SUPPLIED ENTRIES:
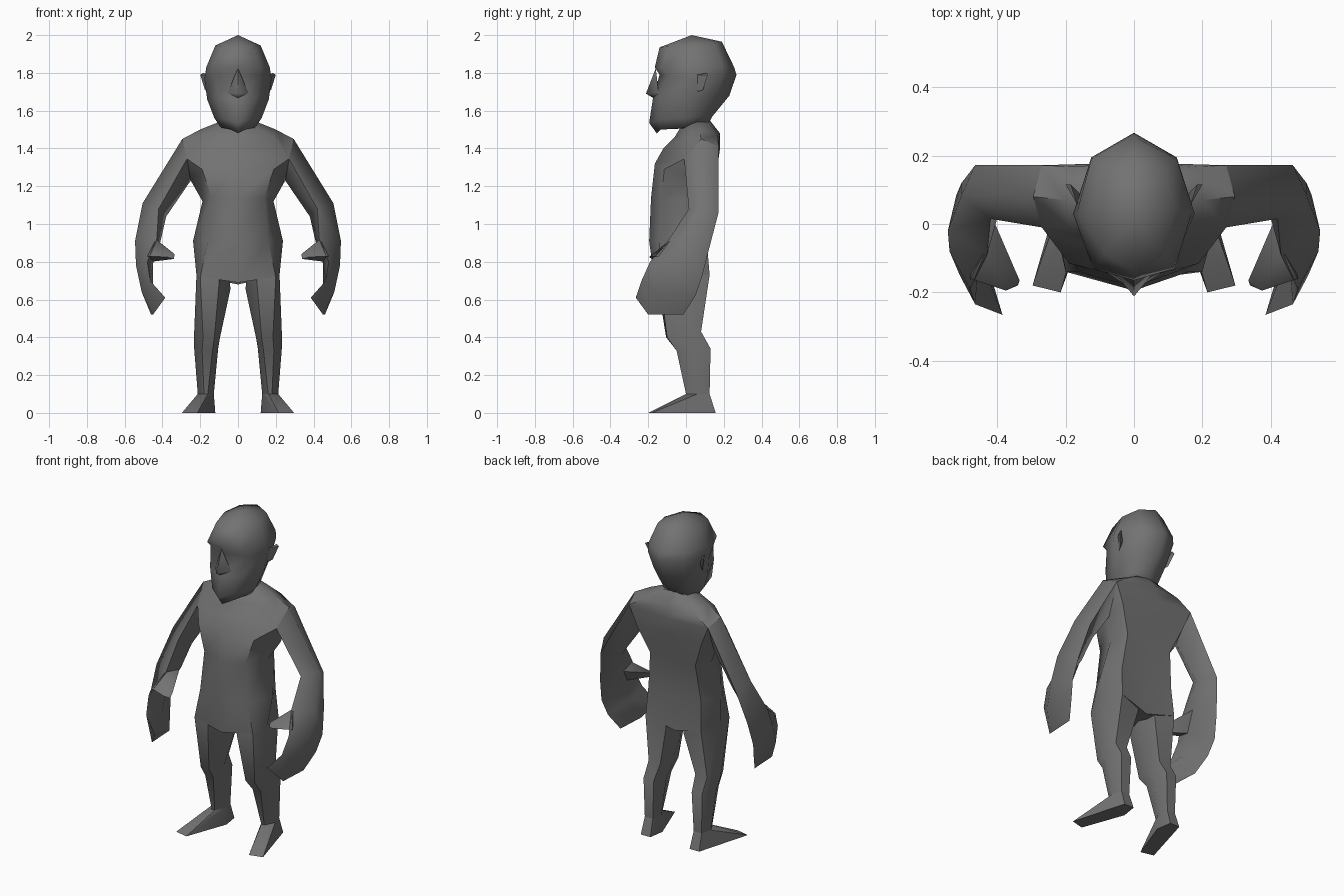
import bpy, bmesh, math

GREY = bpy.data.materials.new("dark_grey")
GREY.diffuse_color = (.17, .17, .17, 1)


def finish(name, bm, mirror, angle):
    bmesh.ops.recalc_face_normals(bm, faces=bm.faces)
    me = bpy.data.meshes.new(name)
    bm.to_mesh(me)
    bm.free()
    me.materials.append(GREY)
    ob = bpy.data.objects.new(name, me)
    bpy.context.collection.objects.link(ob)
    bpy.ops.object.select_all(action='DESELECT')
    ob.select_set(True)
    bpy.context.view_layer.objects.active = ob
    bpy.ops.object.shade_smooth_by_angle(angle=math.radians(angle))
    if mirror:
        m = ob.modifiers.new("Mirror", 'MIRROR')
        m.use_mirror_merge = False
    return ob


def loft(name, rings, mirror=False, apex=None, angle=40):
    """Skin closed rings of points; optional apex closes the last ring."""
    bm = bmesh.new()
    vs = [[bm.verts.new(p) for p in r] for r in rings]
    n = len(rings[0])
    for a, b in zip(vs, vs[1:]):
        for i in range(n):
            j = (i + 1) % n
            bm.faces.new((a[i], a[j], b[j], b[i]))
    bm.faces.new(vs[0])
    if apex:
        top = bm.verts.new(apex)
        for i in range(n):
            bm.faces.new((vs[-1][i], vs[-1][(i + 1) % n], top))
    else:
        bm.faces.new(vs[-1])
    return finish(name, bm, mirror, angle)


def hull(name, pts, mirror=False, angle=40):
    bm = bmesh.new()
    for p in pts:
        bm.verts.new(p)
    bmesh.ops.convex_hull(bm, input=bm.verts[:])
    return finish(name, bm, mirror, angle)


def sym(half):
    """Complete a half ring whose first and last points lie on x = 0."""
    return half + [(-x, y, z) for x, y, z in reversed(half[1:-1])]


# Torso: front centre, front edge, side, back edge, back centre
torso = [
    [(0, -.165, .69), (.20, -.14, .72), (.22, -.03, .73), (.19, .125, .73), (0, .11, .68)],
    [(0, -.195, .91), (.16, -.14, .91), (.238, 0, .91), (.18, .11, .91), (0, .10, .91)],
    [(0, -.185, 1.14), (.14, -.13, 1.14), (.188, .02, 1.12), (.155, .13, 1.13), (0, .13, 1.13)],
    [(0, -.165, 1.32), (.19, -.115, 1.29), (.25, .06, 1.23), (.22, .165, 1.29), (0, .165, 1.30)],
    [(0, -.12, 1.40), (.27, -.01, 1.345), (.295, .08, 1.45), (.27, .172, 1.41), (0, .18, 1.40)],
    [(0, -.06, 1.46), (.19, -.01, 1.46), (.20, .07, 1.50), (.18, .168, 1.47), (0, .18, 1.48)],
    [(0, -.03, 1.51), (.085, 0, 1.52), (.10, .06, 1.54), (.08, .12, 1.54), (0, .125, 1.55)],
]
loft("torso", [sym(r) for r in torso], angle=50)

# Head: same point order, chin to crown
head = [
    [(0, -.155, 1.48), (.04, -.135, 1.50), (.09, .0, 1.51), (.08, .08, 1.51), (0, .115, 1.52)],
    [(0, -.195, 1.535), (.075, -.145, 1.555), (.125, .0, 1.56), (.09, .11, 1.57), (0, .14, 1.57)],
    [(0, -.175, 1.665), (.10, -.13, 1.67), (.163, .02, 1.66), (.11, .16, 1.68), (0, .23, 1.68)],
    [(0, -.14, 1.79), (.125, -.09, 1.785), (.178, .03, 1.77), (.125, .195, 1.79), (0, .267, 1.79)],
    [(0, -.165, 1.83), (.12, -.13, 1.825), (.168, .03, 1.83), (.125, .19, 1.84), (0, .255, 1.83)],
    [(0, -.14, 1.935), (.085, -.09, 1.94), (.12, .04, 1.945), (.09, .15, 1.955), (0, .19, 1.965)],
]
loft("head", [sym(r) for r in head], apex=(0, .03, 2.0), angle=75)

# Facial details
hull("nose", [(0, -.16, 1.825), (0, -.212, 1.69), (.055, -.145, 1.695), (-.055, -.145, 1.695),
              (0, -.17, 1.665)], angle=75)
hull("ear", [(.165, .055, 1.79), (.16, .06, 1.70), (.175, .09, 1.71), (.20, .115, 1.79),
             (.185, .115, 1.80), (.16, .09, 1.74)], True)

# Arm and curled hand: front, outer, back, inner
loft("arm", [
    [(.27, -.01, 1.345), (.295, .08, 1.45), (.27, .172, 1.41), (.25, .08, 1.23)],
    [(.42, .015, 1.08), (.505, .085, 1.11), (.465, .172, 1.06), (.38, .09, 1.04)],
    [(.43, -.09, .92), (.545, -.02, .91), (.505, .12, .86), (.41, .03, .91)],
    [(.48, -.19, .80), (.54, -.08, .78), (.52, .085, .72), (.45, -.06, .79)],
    [(.465, -.235, .70), (.51, -.15, .64), (.50, .05, .62), (.45, -.10, .67)],
    [(.385, -.266, .61), (.45, -.20, .52), (.46, -.015, .52), (.43, -.14, .57)],
], True, angle=75)
hull("thumb", [(.435, -.08, .92), (.415, .02, .90), (.48, -.16, .83), (.46, -.06, .80),
               (.335, -.165, .84), (.34, -.18, .815), (.375, -.195, .825)], True, angle=60)

# Leg: front inner, front outer, outer, back outer, back inner, inner (top ring sits in the torso)
loft("leg", [
    [(.10, -.14, .78), (.18, -.13, .78), (.215, -.03, .78), (.185, .11, .78), (.06, .09, .78), (.05, -.01, .78)],
    [(.10, -.153, .69), (.20, -.14, .72), (.22, -.03, .73), (.19, .125, .73), (.06, .11, .68), (.04, -.01, .655)],
    [(.125, -.105, .40), (.185, -.10, .40), (.233, 0, .40), (.20, .08, .43), (.12, .08, .43), (.095, 0, .40)],
    [(.135, -.05, .33), (.19, -.05, .33), (.232, .04, .34), (.20, .13, .34), (.13, .13, .34), (.105, .04, .34)],
    [(.16, 0, .10), (.18, 0, .10), (.213, .06, .10), (.195, .125, .10), (.14, .125, .10), (.128, .06, .10)],
], True, angle=45)

# Foot wedge
hull("foot", [(.16, 0, .10), (.18, 0, .10), (.213, .06, .10), (.195, .125, .10), (.14, .125, .10),
              (.128, .06, .10), (.297, -.18, 0), (.215, -.20, 0), (.12, .06, 0),
              (.135, .157, 0), (.20, .157, 0)], True)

EXERCISE: The task requires the full listing to be given again verbatim, without its pictures.

OUTPUT FOR THIS TASK:
import bpy, bmesh, math

GREY = bpy.data.materials.new("dark_grey")
GREY.diffuse_color = (.17, .17, .17, 1)


def finish(name, bm, mirror, angle):
    bmesh.ops.recalc_face_normals(bm, faces=bm.faces)
    me = bpy.data.meshes.new(name)
    bm.to_mesh(me)
    bm.free()
    me.materials.append(GREY)
    ob = bpy.data.objects.new(name, me)
    bpy.context.collection.objects.link(ob)
    bpy.ops.object.select_all(action='DESELECT')
    ob.select_set(True)
    bpy.context.view_layer.objects.active = ob
    bpy.ops.object.shade_smooth_by_angle(angle=math.radians(angle))
    if mirror:
        m = ob.modifiers.new("Mirror", 'MIRROR')
        m.use_mirror_merge = False
    return ob


def loft(name, rings, mirror=False, apex=None, angle=40):
    """Skin closed rings of points; optional apex closes the last ring."""
    bm = bmesh.new()
    vs = [[bm.verts.new(p) for p in r] for r in rings]
    n = len(rings[0])
    for a, b in zip(vs, vs[1:]):
        for i in range(n):
            j = (i + 1) % n
            bm.faces.new((a[i], a[j], b[j], b[i]))
    bm.faces.new(vs[0])
    if apex:
        top = bm.verts.new(apex)
        for i in range(n):
            bm.faces.new((vs[-1][i], vs[-1][(i + 1) % n], top))
    else:
        bm.faces.new(vs[-1])
    return finish(name, bm, mirror, angle)


def hull(name, pts, mirror=False, angle=40):
    bm = bmesh.new()
    for p in pts:
        bm.verts.new(p)
    bmesh.ops.convex_hull(bm, input=bm.verts[:])
    return finish(name, bm, mirror, angle)


def sym(half):
    """Complete a half ring whose first and last points lie on x = 0."""
    return half + [(-x, y, z) for x, y, z in reversed(half[1:-1])]


# Torso: front centre, front edge, side, back edge, back centre
torso = [
    [(0, -.165, .69), (.20, -.14, .72), (.22, -.03, .73), (.19, .125, .73), (0, .11, .68)],
    [(0, -.195, .91), (.16, -.14, .91), (.238, 0, .91), (.18, .11, .91), (0, .10, .91)],
    [(0, -.185, 1.14), (.14, -.13, 1.14), (.188, .02, 1.12), (.155, .13, 1.13), (0, .13, 1.13)],
    [(0, -.165, 1.32), (.19, -.115, 1.29), (.25, .06, 1.23), (.22, .165, 1.29), (0, .165, 1.30)],
    [(0, -.12, 1.40), (.27, -.01, 1.345), (.295, .08, 1.45), (.27, .172, 1.41), (0, .18, 1.40)],
    [(0, -.06, 1.46), (.19, -.01, 1.46), (.20, .07, 1.50), (.18, .168, 1.47), (0, .18, 1.48)],
    [(0, -.03, 1.51), (.085, 0, 1.52), (.10, .06, 1.54), (.08, .12, 1.54), (0, .125, 1.55)],
]
loft("torso", [sym(r) for r in torso], angle=50)

# Head: same point order, chin to crown
head = [
    [(0, -.155, 1.48), (.04, -.135, 1.50), (.09, .0, 1.51), (.08, .08, 1.51), (0, .115, 1.52)],
    [(0, -.195, 1.535), (.075, -.145, 1.555), (.125, .0, 1.56), (.09, .11, 1.57), (0, .14, 1.57)],
    [(0, -.175, 1.665), (.10, -.13, 1.67), (.163, .02, 1.66), (.11, .16, 1.68), (0, .23, 1.68)],
    [(0, -.14, 1.79), (.125, -.09, 1.785), (.178, .03, 1.77), (.125, .195, 1.79), (0, .267, 1.79)],
    [(0, -.165, 1.83), (.12, -.13, 1.825), (.168, .03, 1.83), (.125, .19, 1.84), (0, .255, 1.83)],
    [(0, -.14, 1.935), (.085, -.09, 1.94), (.12, .04, 1.945), (.09, .15, 1.955), (0, .19, 1.965)],
]
loft("head", [sym(r) for r in head], apex=(0, .03, 2.0), angle=75)

# Facial details
hull("nose", [(0, -.16, 1.825), (0, -.212, 1.69), (.055, -.145, 1.695), (-.055, -.145, 1.695),
              (0, -.17, 1.665)], angle=75)
hull("ear", [(.165, .055, 1.79), (.16, .06, 1.70), (.175, .09, 1.71), (.20, .115, 1.79),
             (.185, .115, 1.80), (.16, .09, 1.74)], True)

# Arm and curled hand: front, outer, back, inner
loft("arm", [
    [(.27, -.01, 1.345), (.295, .08, 1.45), (.27, .172, 1.41), (.25, .08, 1.23)],
    [(.42, .015, 1.08), (.505, .085, 1.11), (.465, .172, 1.06), (.38, .09, 1.04)],
    [(.43, -.09, .92), (.545, -.02, .91), (.505, .12, .86), (.41, .03, .91)],
    [(.48, -.19, .80), (.54, -.08, .78), (.52, .085, .72), (.45, -.06, .79)],
    [(.465, -.235, .70), (.51, -.15, .64), (.50, .05, .62), (.45, -.10, .67)],
    [(.385, -.266, .61), (.45, -.20, .52), (.46, -.015, .52), (.43, -.14, .57)],
], True, angle=75)
hull("thumb", [(.435, -.08, .92), (.415, .02, .90), (.48, -.16, .83), (.46, -.06, .80),
               (.335, -.165, .84), (.34, -.18, .815), (.375, -.195, .825)], True, angle=60)

# Leg: front inner, front outer, outer, back outer, back inner, inner (top ring sits in the torso)
loft("leg", [
    [(.10, -.14, .78), (.18, -.13, .78), (.215, -.03, .78), (.185, .11, .78), (.06, .09, .78), (.05, -.01, .78)],
    [(.10, -.153, .69), (.20, -.14, .72), (.22, -.03, .73), (.19, .125, .73), (.06, .11, .68), (.04, -.01, .655)],
    [(.125, -.105, .40), (.185, -.10, .40), (.233, 0, .40), (.20, .08, .43), (.12, .08, .43), (.095, 0, .40)],
    [(.135, -.05, .33), (.19, -.05, .33), (.232, .04, .34), (.20, .13, .34), (.13, .13, .34), (.105, .04, .34)],
    [(.16, 0, .10), (.18, 0, .10), (.213, .06, .10), (.195, .125, .10), (.14, .125, .10), (.128, .06, .10)],
], True, angle=45)

# Foot wedge
hull("foot", [(.16, 0, .10), (.18, 0, .10), (.213, .06, .10), (.195, .125, .10), (.14, .125, .10),
              (.128, .06, .10), (.297, -.18, 0), (.215, -.20, 0), (.12, .06, 0),
              (.135, .157, 0), (.20, .157, 0)], True)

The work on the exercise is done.